    VTech says it is getting around the issue of low landline usage by installing Bluetooth in selected products. This allows users to sync their mobile phones with their residential handsets and use them to answer calls to their mobiles. “I have one of those at home,” says Tong excitedly, as she explains the mechanisms of the handset. The user then doesn’t necessarily need a separate landline to use some of these products.

    Success ingredient

    VTech doesn’t plan to rest on its laurels. “We need another breakthrough,” Tong acknowledges.

    The worldwide market share of

    VTech in cordless residential phones


  • December 2012 33

    Future upgrades Despite such innovative solutions, the global financial crisis has inevitably affected VTech. “In the past two or three years, raw materials were the real cost drivers,” says Tong.

    On top of that, the labour supply in China is notoriously tight. “If you want to retain and hire good people, we need to raise salaries and provide a very good working environ- ment,” she adds.
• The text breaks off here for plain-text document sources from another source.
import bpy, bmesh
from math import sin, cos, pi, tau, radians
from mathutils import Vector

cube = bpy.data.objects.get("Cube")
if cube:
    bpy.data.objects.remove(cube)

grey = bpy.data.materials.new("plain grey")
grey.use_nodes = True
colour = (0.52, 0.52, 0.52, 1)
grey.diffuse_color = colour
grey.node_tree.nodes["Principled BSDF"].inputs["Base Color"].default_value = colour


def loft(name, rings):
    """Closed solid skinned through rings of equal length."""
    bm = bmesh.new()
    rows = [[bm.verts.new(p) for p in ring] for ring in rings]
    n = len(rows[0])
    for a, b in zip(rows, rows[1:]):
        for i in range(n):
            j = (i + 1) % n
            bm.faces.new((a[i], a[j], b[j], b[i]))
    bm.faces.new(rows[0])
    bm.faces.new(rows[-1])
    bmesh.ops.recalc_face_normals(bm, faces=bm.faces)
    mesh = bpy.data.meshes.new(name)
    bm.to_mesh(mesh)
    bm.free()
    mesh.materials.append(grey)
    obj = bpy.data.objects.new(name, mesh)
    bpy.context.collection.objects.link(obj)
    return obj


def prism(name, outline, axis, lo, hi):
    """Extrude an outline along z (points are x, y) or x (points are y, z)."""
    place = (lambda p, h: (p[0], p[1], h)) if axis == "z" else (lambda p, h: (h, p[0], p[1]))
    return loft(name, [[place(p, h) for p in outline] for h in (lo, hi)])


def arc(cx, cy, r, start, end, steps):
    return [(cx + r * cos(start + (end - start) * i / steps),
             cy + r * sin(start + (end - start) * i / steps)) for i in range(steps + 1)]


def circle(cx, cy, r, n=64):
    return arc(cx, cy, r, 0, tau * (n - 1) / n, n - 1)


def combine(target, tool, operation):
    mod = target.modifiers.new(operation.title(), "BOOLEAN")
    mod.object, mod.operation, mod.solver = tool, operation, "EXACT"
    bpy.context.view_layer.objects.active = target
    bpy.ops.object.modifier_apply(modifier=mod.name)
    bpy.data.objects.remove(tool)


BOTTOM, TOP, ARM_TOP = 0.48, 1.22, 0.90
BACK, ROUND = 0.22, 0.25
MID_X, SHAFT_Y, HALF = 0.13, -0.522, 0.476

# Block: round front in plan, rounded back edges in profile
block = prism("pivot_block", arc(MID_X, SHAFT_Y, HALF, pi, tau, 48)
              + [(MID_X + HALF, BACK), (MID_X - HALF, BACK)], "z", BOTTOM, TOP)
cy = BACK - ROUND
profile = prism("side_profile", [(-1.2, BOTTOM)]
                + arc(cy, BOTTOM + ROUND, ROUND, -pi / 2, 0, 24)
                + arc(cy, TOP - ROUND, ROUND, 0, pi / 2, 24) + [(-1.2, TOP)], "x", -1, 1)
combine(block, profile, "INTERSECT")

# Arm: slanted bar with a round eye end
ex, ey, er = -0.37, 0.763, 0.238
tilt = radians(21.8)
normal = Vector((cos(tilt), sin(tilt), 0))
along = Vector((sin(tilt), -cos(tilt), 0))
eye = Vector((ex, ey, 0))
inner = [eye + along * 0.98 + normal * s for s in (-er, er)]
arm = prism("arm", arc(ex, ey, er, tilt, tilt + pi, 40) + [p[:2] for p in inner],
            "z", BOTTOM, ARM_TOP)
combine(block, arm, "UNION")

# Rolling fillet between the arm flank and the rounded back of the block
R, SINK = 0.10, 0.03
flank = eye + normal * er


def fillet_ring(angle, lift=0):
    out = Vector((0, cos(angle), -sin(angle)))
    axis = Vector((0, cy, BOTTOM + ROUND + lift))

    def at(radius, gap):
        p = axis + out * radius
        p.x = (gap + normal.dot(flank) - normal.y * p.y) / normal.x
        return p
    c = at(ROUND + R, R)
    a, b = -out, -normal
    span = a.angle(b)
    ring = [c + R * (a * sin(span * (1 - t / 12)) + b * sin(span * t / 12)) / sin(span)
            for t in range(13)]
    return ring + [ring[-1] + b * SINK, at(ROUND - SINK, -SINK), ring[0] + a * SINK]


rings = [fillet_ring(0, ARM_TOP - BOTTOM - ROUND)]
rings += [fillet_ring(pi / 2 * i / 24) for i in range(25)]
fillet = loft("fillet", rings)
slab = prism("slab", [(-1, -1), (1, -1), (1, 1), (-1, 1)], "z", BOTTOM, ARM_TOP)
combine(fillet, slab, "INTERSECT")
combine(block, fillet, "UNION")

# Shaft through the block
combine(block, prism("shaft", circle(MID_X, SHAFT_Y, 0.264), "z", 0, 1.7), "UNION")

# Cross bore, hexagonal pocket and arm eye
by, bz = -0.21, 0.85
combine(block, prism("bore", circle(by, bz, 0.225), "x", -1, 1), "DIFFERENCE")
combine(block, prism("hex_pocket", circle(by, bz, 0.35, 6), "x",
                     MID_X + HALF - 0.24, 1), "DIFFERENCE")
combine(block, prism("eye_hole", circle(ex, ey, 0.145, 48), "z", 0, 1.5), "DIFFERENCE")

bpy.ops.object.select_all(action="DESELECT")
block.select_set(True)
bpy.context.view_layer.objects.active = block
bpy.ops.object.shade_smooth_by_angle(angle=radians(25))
These factors have driven costs up.

    Fortunately, the electronic products in- dustry is not as labour intensive as other industries, such as garments, where many brands have had to move manufacturing from China to cheaper Southeast Asian countries.

    VTech isn’t planning to source outside China, however. “We need to consider where

    we are getting our supplies” with a view to im- proving operational effeciency, she says.

    In the future, VTech will continue to transform adult gadgets into child-friendly products, says Tong. “Children always want to use the products used by their parents so that’s the line we will be taking.”

    The company says new versions of the In- noTab, MobiGo and Storio product lines are in the pipeline, while the group is also aim- ing to expand its presence in China. Sales of its electronic learning products have grown steadily there already, although VTech start- ed selling AT&T-branded phones in China only in the fourth quarter of this year and sees potential for growth there.

    Like VTech, Tong herself has had a strat- egy in place. Since Tong was a young girl, she laid out a path and followed it stringently.

    Degree after degree allowed her to climb the ranks in a male-dominated technology industry. Today, she oversees a team of 680 people in the Hong Kong office alone.

    She has no plans to slow down and says if she was to go back and do it all again, she would follow the same path with the same attitude. “If you work without any continu- ous learning, you’re going to get stuck in the same posit